Spiral Galaxy -- Among the galaxies, there are apparently three main categories, according to their appearance: the disk galaxies (`cosmic frisbies' according to P. Murdin, D. Allen, and D. Malin), consisting of a huge disk of stars and interstellar matter, which may form interesting patterns, the elliptical galaxies (`cosmic footballs') which are uniformly looking, ellipsoidal agglomerations of stars, and the irregular galaxies (`cosmic misfits') which cannot be integrated in this scheme....

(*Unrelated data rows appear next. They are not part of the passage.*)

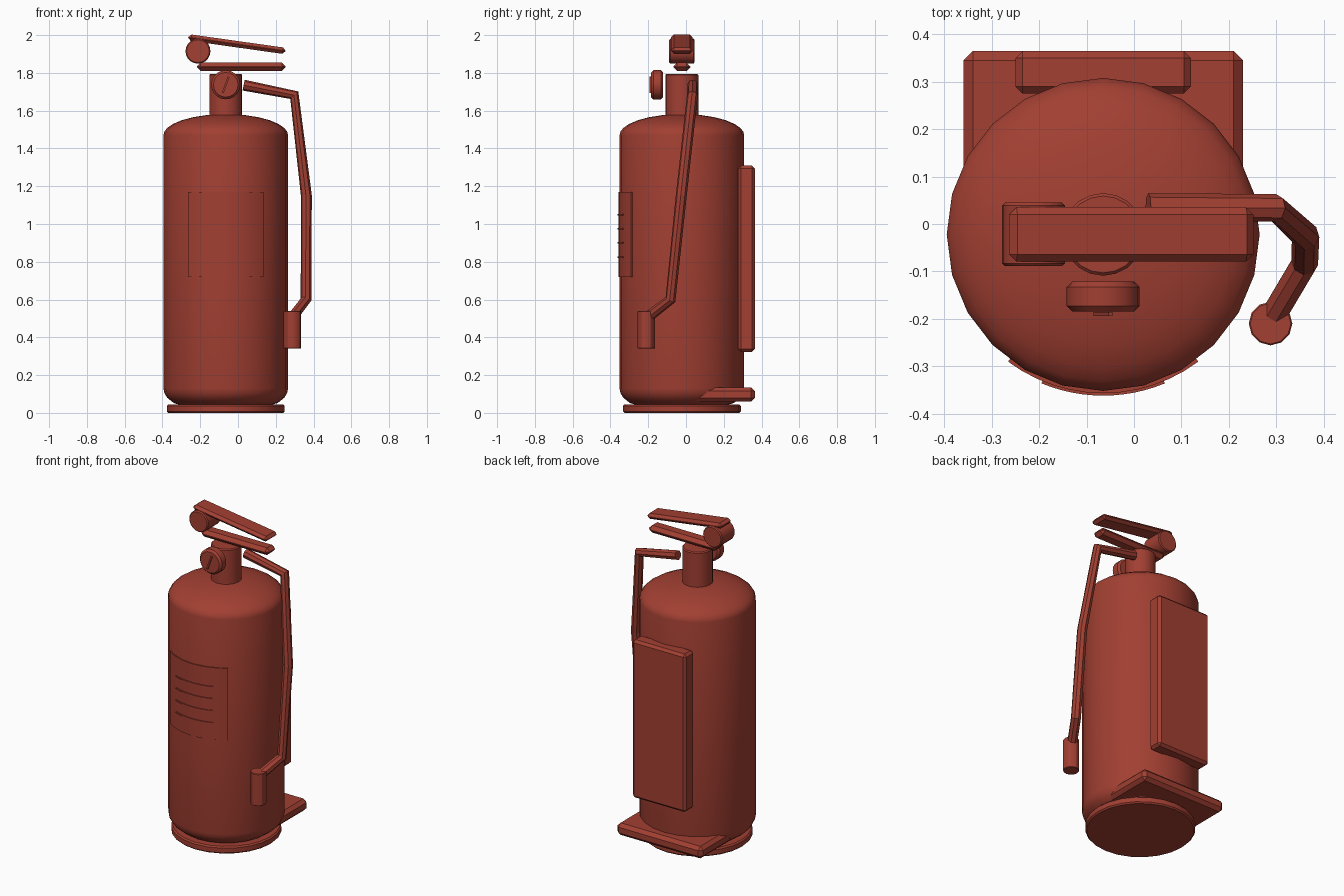
import bpy, bmesh, math
from mathutils import Matrix, Vector

if "Cube" in bpy.data.objects:
    bpy.data.objects.remove(bpy.data.objects["Cube"])

CX, CY = -0.065, -0.022          # axis of the tank
red = bpy.data.materials.new("red_paint")
red.diffuse_color = (0.36, 0.05, 0.032, 1)
red.use_nodes = True
red.node_tree.nodes["Principled BSDF"].inputs["Base Color"].default_value = red.diffuse_color


def finish(name, bm, matrix=None, smooth=True):
    bmesh.ops.recalc_face_normals(bm, faces=bm.faces[:])
    if matrix is not None:
        bm.transform(matrix)
    me = bpy.data.meshes.new(name)
    bm.to_mesh(me)
    bm.free()
    ob = bpy.data.objects.new(name, me)
    bpy.context.collection.objects.link(ob)
    me.materials.append(red)
    if smooth:
        bpy.ops.object.select_all(action='DESELECT')
        ob.select_set(True)
        bpy.context.view_layer.objects.active = ob
        bpy.ops.object.shade_smooth_by_angle(angle=math.radians(30))
    return ob


def lathe(name, profile, sides, matrix):
    """Closed solid of revolution about z from (radius, height) points."""
    bm = bmesh.new()
    rings = [[bm.verts.new((r * math.cos(2 * math.pi * i / sides),
                            r * math.sin(2 * math.pi * i / sides), z))
              for i in range(sides)] for r, z in profile]
    for a, b in zip(rings, rings[1:]):
        for i in range(sides):
            j = (i + 1) % sides
            bm.faces.new((a[i], a[j], b[j], b[i]))
    bm.faces.new(rings[0])
    bm.faces.new(rings[-1])
    return finish(name, bm, matrix)


def disc(r, z0, z1, b):
    """Cylinder profile with chamfered rims."""
    return [(r - b, z0), (r, z0 + b), (r, z1 - b), (r - b, z1)]


def box(name, centre, size, bevel=0, tilt=0):
    bm = bmesh.new()
    bmesh.ops.create_cube(bm, size=1)
    bmesh.ops.scale(bm, vec=size, verts=bm.verts[:])
    if bevel:
        bmesh.ops.bevel(bm, geom=bm.edges[:], offset=bevel, segments=1,
                        profile=0.5, affect='EDGES')
    return finish(name, bm, Matrix.Translation(centre)
                  @ Matrix.Rotation(math.radians(tilt), 4, 'Y'), smooth=False)


def arc_sheet(name, r0, r1, half_angle, z0, z1, steps=12):
    """Thin curved slab wrapped on the front of the tank."""
    bm = bmesh.new()
    cols = []
    for i in range(steps + 1):
        a = math.radians(-90 + half_angle * (2 * i / steps - 1))
        cols.append([bm.verts.new((r * math.cos(a), r * math.sin(a), z))
                     for r, z in ((r0, z0), (r1, z0), (r1, z1), (r0, z1))])
    for a, b in zip(cols, cols[1:]):
        for k in range(4):
            n = (k + 1) % 4
            bm.faces.new((a[k], a[n], b[n], b[k]))
    bm.faces.new(cols[0])
    bm.faces.new(cols[-1])
    return finish(name, bm, Matrix.Translation((CX, CY, 0)))


def at(x, y, z):
    return Matrix.Translation((x, y, z))


axis = at(CX, CY, 0)
to_y = Matrix.Rotation(math.radians(90), 4, 'X')

# Tank with rounded foot and domed shoulder
foot = [(0.25, 0.045), (0.275, 0.052), (0.31, 0.08), (0.325, 0.105), (0.33, 0.13)]
dome = [(0.33 * math.cos(math.radians(a)), 1.47 + 0.112 * math.sin(math.radians(a)))
        for a in (0, 10, 20, 32, 45, 58, 72, 82)]
lathe("tank", foot + dome, 24, axis)
lathe("base_ring", disc(0.312, 0.0, 0.045, 0.008), 24, axis)
lathe("neck", disc(0.087, 1.55, 1.795, 0.006), 20, axis)

# Pressure gauge and needle
lathe("gauge", disc(0.077, -0.032, 0.032, 0.012), 20, at(CX, -0.153, 1.737) @ to_y)
box("gauge_needle", (CX, -0.190, 1.737), (0.01, 0.008, 0.09), tilt=20)

# Squeeze levers and pivot
box("lower_lever", (0.017, CY, 1.832), (0.47, 0.09, 0.045), 0.02)
box("upper_lever", (-0.006, CY, 1.952), (0.52, 0.115, 0.034), 0.0155, tilt=8)
lathe("lever_pivot", disc(0.066, -0.067, 0.067, 0.006), 20, at(-0.212, CY, 1.915) @ to_y)

# Hose: eight-sided tube swept along a bent path
path = [(0.03, 0.036, 1.735), (0.298, 0.034, 1.682), (0.362, -0.025, 1.15),
        (0.36, -0.082, 0.60), (0.287, -0.205, 0.505)]
cu = bpy.data.curves.new("hose_path", 'CURVE')
cu.dimensions = '3D'
cu.bevel_depth = 0.029
cu.bevel_resolution = 2
cu.use_fill_caps = True
sp = cu.splines.new('POLY')
sp.points.add(len(path) - 1)
for p, co in zip(sp.points, path):
    p.co = (*co, 1)
    p.radius = 1
hose = bpy.data.objects.new("hose", cu)
bpy.context.collection.objects.link(hose)
cu.materials.append(red)
sp.use_smooth = False
lathe("nozzle", disc(0.046, 0.34, 0.54, 0.003), 12, at(0.288, -0.21, 0))

# Wall plate and bottom bracket at the back
box("back_plate", (CX, 0.32, 0.816), (0.37, 0.09, 0.985), 0.015)
box("bottom_bracket", (CX, 0.1725, 0.0975), (0.59, 0.385, 0.075), 0.02)

# Label panel with plain raised strips
arc_sheet("label_panel", 0.322, 0.335, 36.8, 0.72, 1.17)
for i in range(4):
    z = 0.825 + 0.075 * i
    arc_sheet(f"label_strip_{i + 1}", 0.334, 0.34, 22.5, z - 0.004, z + 0.004)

Seyfert's Sextet -- Seyfert's Sextet is a group of galaxies in which gravitational forces are exerted between its members. The galaxies are so tightly packed together that gravitational forces are beginning to rip stars from them and distort their shapes. Those same gravitational forces eventually could bring the galaxies together to form one large galaxy. The name of this grouping, Seyfert's Sextet, implies that six galaxies are participating in the action. But only four galaxies are...
Circinus Galaxy -- Resembling a swirling witch's cauldron of glowing vapors, the black hole-powered core of a nearby active galaxy appears in this colorful NASA Hubble Space Telescope image. The galaxy lies 13 million light-years away in the southern constellation Circinus. This galaxy is designated a type 2 Seyfert, a class of mostly spiral galaxies that have compact centers and are believed to contain massive black holes. Seyfert galaxies are themselves part of a larger class of objects...
- totally perplexed and mixed up.